After the third-seeded Hoyas defeated No. 7 Stanford, 2-0, to reach the final for the second time, the top-seeded Cavaliers ousted No. 4 Wake Forest, 2-1, to continue their bid for a third national title in 10 years and eighth overall.
They will collide here Sunday at 6 p.m. — the first time in the NCAA tournament’s 60-year history that both finalists have come from the soccer-rich D.C. region.
The semifinal stars were Sean Zawadzki, Georgetown’s 5-foot-9, 145-pound midfielder, who scored a wonder goal in the fourth minute and set up the second; and Daryl Dike, Virginia’s 6-2, 220-pound striker, who notched two goals in a four-minute span of the first half.
Virginia’s Colin Shutler also played a major part, making a season-high seven saves, six in the second half, including a gem against Machop Chol in the 89th minute.
The Big East champion Hoyas (19-1-3) are unbeaten in 16 straight. The ACC champion Cavaliers (21-1-1) have won 10 in a row.
“The two best teams all season get to meet in the College Cup [final], which I think is great for college soccer,” Wake Forest Coach Bobby Muuss said. “I think some really good [soccer] will be on display.”
The weather did not allow for the finest play Friday. Stadium crews armed with squeegees and blowers were forced into action before the first semifinal, at halftimes and between matches. It did little good as the heavy rain was unrelenting.
Players navigated the sloppy conditions better than expected, but the saturated turf often stopped the ball in its tracks, particularly at one end.
There were no such issues for Zawadzki in the fourth minute: His bid took flight and sizzled through the curtain of rain.
Zach Riviere crossed from the left side. Stanford’s Keegan Tingey headed it out of the penalty area but into the path of Zawadzki, who took a few steps and met the ball with a booming, right-footed volley from 25 yards.
The shot was equipped with power, accuracy and a slight swerve, bending from goalkeeper Andrew Thomas, whose full extension was not enough to prevent it from hitting the left side of the net.
“It fell right to me, and I was like, ‘Might as well shoot it,’ ” said Zawadzki, a sophomore from the Columbus Crew’s youth academy. “Good thing I did. It’s probably the cleanest I have ever hit a ball.”
The goal swung the match in sudden fashion.
“It took a moment of brilliance from Sean to really set the game in our favor,” Coach Brian Wiese said. “Being up 1-0 in a game with these kinds of conditions is invaluable.”
Plenty of time remained, but to Cardinal Coach Jeremy Gunn, who oversaw three straight national titles from 2015 to 2017, that goal changed everything.
“What a strike,” he said. “Look: When you show up to a game, you’re thinking about all the things. You’ve got all the crap the coach is telling you. You are just thinking about that ball dropping to you like that.

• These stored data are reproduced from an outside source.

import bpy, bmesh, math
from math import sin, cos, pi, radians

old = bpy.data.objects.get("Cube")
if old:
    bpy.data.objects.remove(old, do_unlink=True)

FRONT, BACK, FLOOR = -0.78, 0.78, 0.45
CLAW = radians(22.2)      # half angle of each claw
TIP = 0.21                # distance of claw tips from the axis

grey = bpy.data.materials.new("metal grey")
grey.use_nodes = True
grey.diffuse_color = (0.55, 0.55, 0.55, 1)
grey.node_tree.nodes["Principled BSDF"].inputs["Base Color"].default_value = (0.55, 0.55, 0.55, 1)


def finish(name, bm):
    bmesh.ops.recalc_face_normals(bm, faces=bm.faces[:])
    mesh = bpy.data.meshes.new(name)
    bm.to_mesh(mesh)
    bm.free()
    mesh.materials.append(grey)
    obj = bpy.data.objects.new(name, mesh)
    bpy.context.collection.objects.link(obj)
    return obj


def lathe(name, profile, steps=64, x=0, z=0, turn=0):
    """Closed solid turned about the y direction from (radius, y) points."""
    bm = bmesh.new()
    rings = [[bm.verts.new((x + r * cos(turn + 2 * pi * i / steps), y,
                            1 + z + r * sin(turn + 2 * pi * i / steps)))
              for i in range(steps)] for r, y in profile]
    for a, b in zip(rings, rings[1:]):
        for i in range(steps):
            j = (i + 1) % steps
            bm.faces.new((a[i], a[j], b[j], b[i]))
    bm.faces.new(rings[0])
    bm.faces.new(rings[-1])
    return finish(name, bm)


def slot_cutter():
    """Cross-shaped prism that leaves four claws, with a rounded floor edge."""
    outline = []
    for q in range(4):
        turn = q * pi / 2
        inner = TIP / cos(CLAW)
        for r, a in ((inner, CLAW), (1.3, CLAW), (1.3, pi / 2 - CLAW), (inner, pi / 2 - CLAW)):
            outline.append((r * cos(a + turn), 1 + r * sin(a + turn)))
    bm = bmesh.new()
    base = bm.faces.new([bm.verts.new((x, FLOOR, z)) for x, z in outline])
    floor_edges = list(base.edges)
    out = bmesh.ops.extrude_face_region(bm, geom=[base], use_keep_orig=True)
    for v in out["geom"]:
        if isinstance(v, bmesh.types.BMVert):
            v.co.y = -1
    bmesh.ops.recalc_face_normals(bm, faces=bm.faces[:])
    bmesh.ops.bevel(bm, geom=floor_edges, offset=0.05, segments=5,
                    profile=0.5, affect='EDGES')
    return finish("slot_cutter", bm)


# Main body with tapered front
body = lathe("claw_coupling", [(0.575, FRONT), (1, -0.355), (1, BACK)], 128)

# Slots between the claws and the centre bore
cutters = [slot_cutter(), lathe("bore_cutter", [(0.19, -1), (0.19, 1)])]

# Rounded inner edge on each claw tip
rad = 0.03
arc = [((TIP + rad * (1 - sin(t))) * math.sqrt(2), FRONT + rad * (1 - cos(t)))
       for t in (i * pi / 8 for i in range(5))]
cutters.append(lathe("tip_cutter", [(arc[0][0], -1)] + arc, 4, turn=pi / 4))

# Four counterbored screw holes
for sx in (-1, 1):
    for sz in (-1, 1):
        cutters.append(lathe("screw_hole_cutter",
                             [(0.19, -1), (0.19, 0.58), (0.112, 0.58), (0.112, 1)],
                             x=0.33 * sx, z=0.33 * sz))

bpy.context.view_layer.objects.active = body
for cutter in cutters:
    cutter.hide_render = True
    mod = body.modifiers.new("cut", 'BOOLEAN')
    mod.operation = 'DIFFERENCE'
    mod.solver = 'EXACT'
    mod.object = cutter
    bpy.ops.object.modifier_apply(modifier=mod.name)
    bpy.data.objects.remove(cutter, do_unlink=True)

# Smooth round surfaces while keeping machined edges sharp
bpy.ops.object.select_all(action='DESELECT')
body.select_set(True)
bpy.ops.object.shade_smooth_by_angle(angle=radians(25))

Nine times out of 10 you’re having to pick it out of the trees.”
The Hoyas’ victory was about more than that goal, though. They were superior throughout, and after having a goal rightly disallowed by an offside call and not gaining a man advantage on a clear red-card infraction on a Stanford defender, the Hoyas stretched the lead in the 67th minute.

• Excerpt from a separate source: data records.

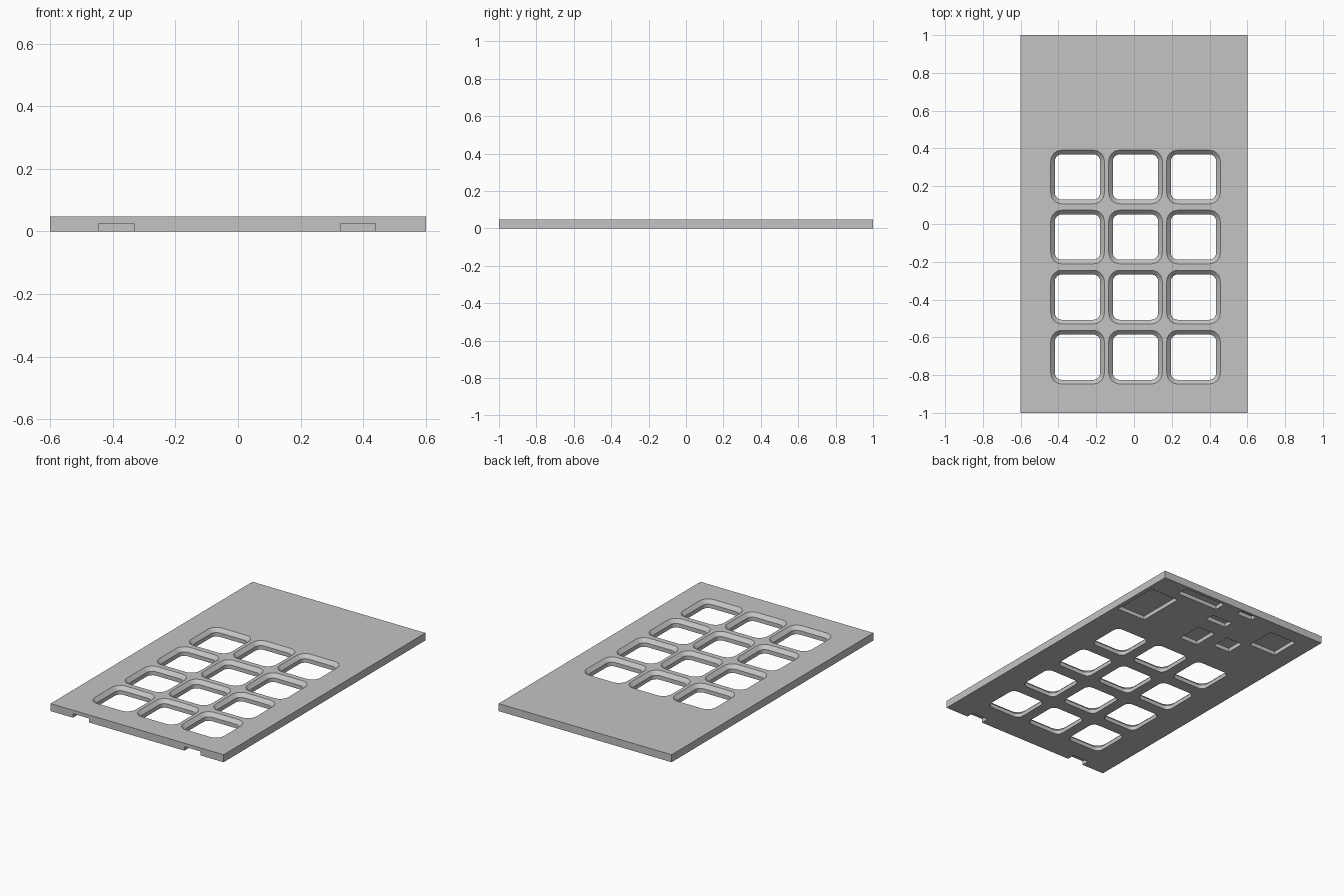
import bpy, bmesh, math

cube = bpy.data.objects.get("Cube")
if cube:
    bpy.data.objects.remove(cube, do_unlink=True)

THICK = 0.047
HALF_DEPTH = 0.025

grey = bpy.data.materials.new("plain grey")
grey.use_nodes = True
colour = (0.55, 0.55, 0.55, 1)
grey.diffuse_color = colour
grey.node_tree.nodes["Principled BSDF"].inputs["Base Color"].default_value = colour


def make_object(name, bm):
    bmesh.ops.recalc_face_normals(bm, faces=bm.faces)
    mesh = bpy.data.meshes.new(name)
    bm.to_mesh(mesh)
    bm.free()
    mesh.materials.append(grey)
    obj = bpy.data.objects.new(name, mesh)
    bpy.context.collection.objects.link(obj)
    return obj


def add_box(bm, x0, x1, y0, y1, z0, z1):
    verts = bmesh.ops.create_cube(bm, size=1)["verts"]
    bmesh.ops.scale(bm, vec=(x1 - x0, y1 - y0, z1 - z0), verts=verts)
    bmesh.ops.translate(bm, vec=((x0 + x1) / 2, (y0 + y1) / 2, (z0 + z1) / 2), verts=verts)


def rounded_ring(bm, cx, cy, half, radius, z, steps=6):
    ring = []
    for corner, (sx, sy) in enumerate([(1, 1), (-1, 1), (-1, -1), (1, -1)]):
        for i in range(steps + 1):
            a = math.pi / 2 * (corner + i / steps)
            ring.append(bm.verts.new((cx + sx * (half - radius) + radius * math.cos(a),
                                      cy + sy * (half - radius) + radius * math.sin(a), z)))
    return ring


def add_key_hole(bm, cx, cy):
    # Straight lower wall, sloping rim at the top
    inner, outer = (0.12, 0.037), (0.142, 0.059)
    levels = [(inner, -0.02), (inner, HALF_DEPTH), (outer, THICK), (outer, THICK + 0.02)]
    rings = [rounded_ring(bm, cx, cy, half, r, z) for (half, r), z in levels]
    for low, high in zip(rings, rings[1:]):
        for i in range(len(low)):
            j = (i + 1) % len(low)
            bm.faces.new((low[i], low[j], high[j], high[i]))
    bm.faces.new(rings[0][::-1])
    bm.faces.new(rings[-1])


# Plate
bm = bmesh.new()
add_box(bm, -0.6, 0.6, -1, 1, 0, THICK)
plate = make_object("keypad_cover_plate", bm)

# Cutters: grid of key openings
bm = bmesh.new()
for col in range(3):
    for row in range(4):
        add_key_hole(bm, -0.299 + 0.307 * col, 0.249 - 0.318 * row)

# Cutters: underside pockets (x0, x1, y0, y1)
pockets = [
    (0.375, 0.575, 0.54, 0.845),
    (0.13, 0.42, 0.905, 0.98),
    (-0.11, 0.0, 0.945, 0.985),
    (-0.045, 0.1, 0.78, 0.84),
    (-0.05, 0.075, 0.515, 0.68),
    (-0.25, -0.135, 0.57, 0.69),
    (-0.48, -0.29, 0.715, 0.905),
]
# Cutters: two clip notches in the front edge
notches = [(-0.445, -0.333, -1.02, -0.95), (0.329, 0.44, -1.02, -0.95)]
for x0, x1, y0, y1 in pockets + notches:
    add_box(bm, x0, x1, y0, y1, -0.02, HALF_DEPTH)
cutter = make_object("cutter", bm)
cutter.hide_render = True

# Cut the plate, keep the result and drop the cutter
cut = plate.modifiers.new("openings", "BOOLEAN")
cut.operation = "DIFFERENCE"
cut.solver = "EXACT"
cut.object = cutter
bpy.context.view_layer.update()
evaluated = plate.evaluated_get(bpy.context.evaluated_depsgraph_get())
result = bpy.data.meshes.new_from_object(evaluated)
plate.modifiers.clear()
plate.data = result
bpy.data.objects.remove(cutter, do_unlink=True)

# Smooth rounded corners, crisp edges
bpy.ops.object.select_all(action="DESELECT")
plate.select_set(True)
bpy.context.view_layer.objects.active = plate
bpy.ops.object.shade_smooth_by_angle(angle=math.radians(30))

Zawadzki’s deflected cross caromed off a defender, allowing reserve Foster McCune (St. Albans) to head in from close range.
“In a game like that, it doesn’t have to be the prettiest goal in the world,” McCune said. “Anything to get us on to Sunday is worthwhile.”
The Hoyas managed the second half almost perfectly, not committing any terrible mistakes against the Cardinal (14-3-5) and registering their 13th shutout.
“We’re a group of guys that wants it so much,” Zawadzki said. “The history of this program, we’ve gone through a lot. Recently we’ve been getting toward the top, getting toward the top, getting toward the top. We want it so bad.”
In the second game, the Cavaliers went ahead in the 19th minute. Andreas Ueland served a 60-yard pass ahead of Dike, who followed the ball into the penalty area before drilling an acutely angled eight-yarder with breathtaking power over goalkeeper Andrew Pannenberg.
“Gives you an insight to the quality Daryl has," teammate Joe Bell said. "How many people in college soccer are going to score from there?”
The goal ended a six-game scoreless streak for the Oklahoma native.
“I really did feel like goals were coming,” Virginia Coach George Gelnovatch said. “It was his time.”
Four minutes later, Dike rose in the six-yard box to head in Daniel Steedman’s corner kick for his ninth goal of the year.
Shutler kept the Demon Deacons (16-5-2) at bay in a busy second half, but in the 79th minute, Bruno Lapa beat him with a penalty kick — just the 10th goal conceded by Virginia this year. After one last scare, the Cavaliers were headed to the program’s ninth final since 1989.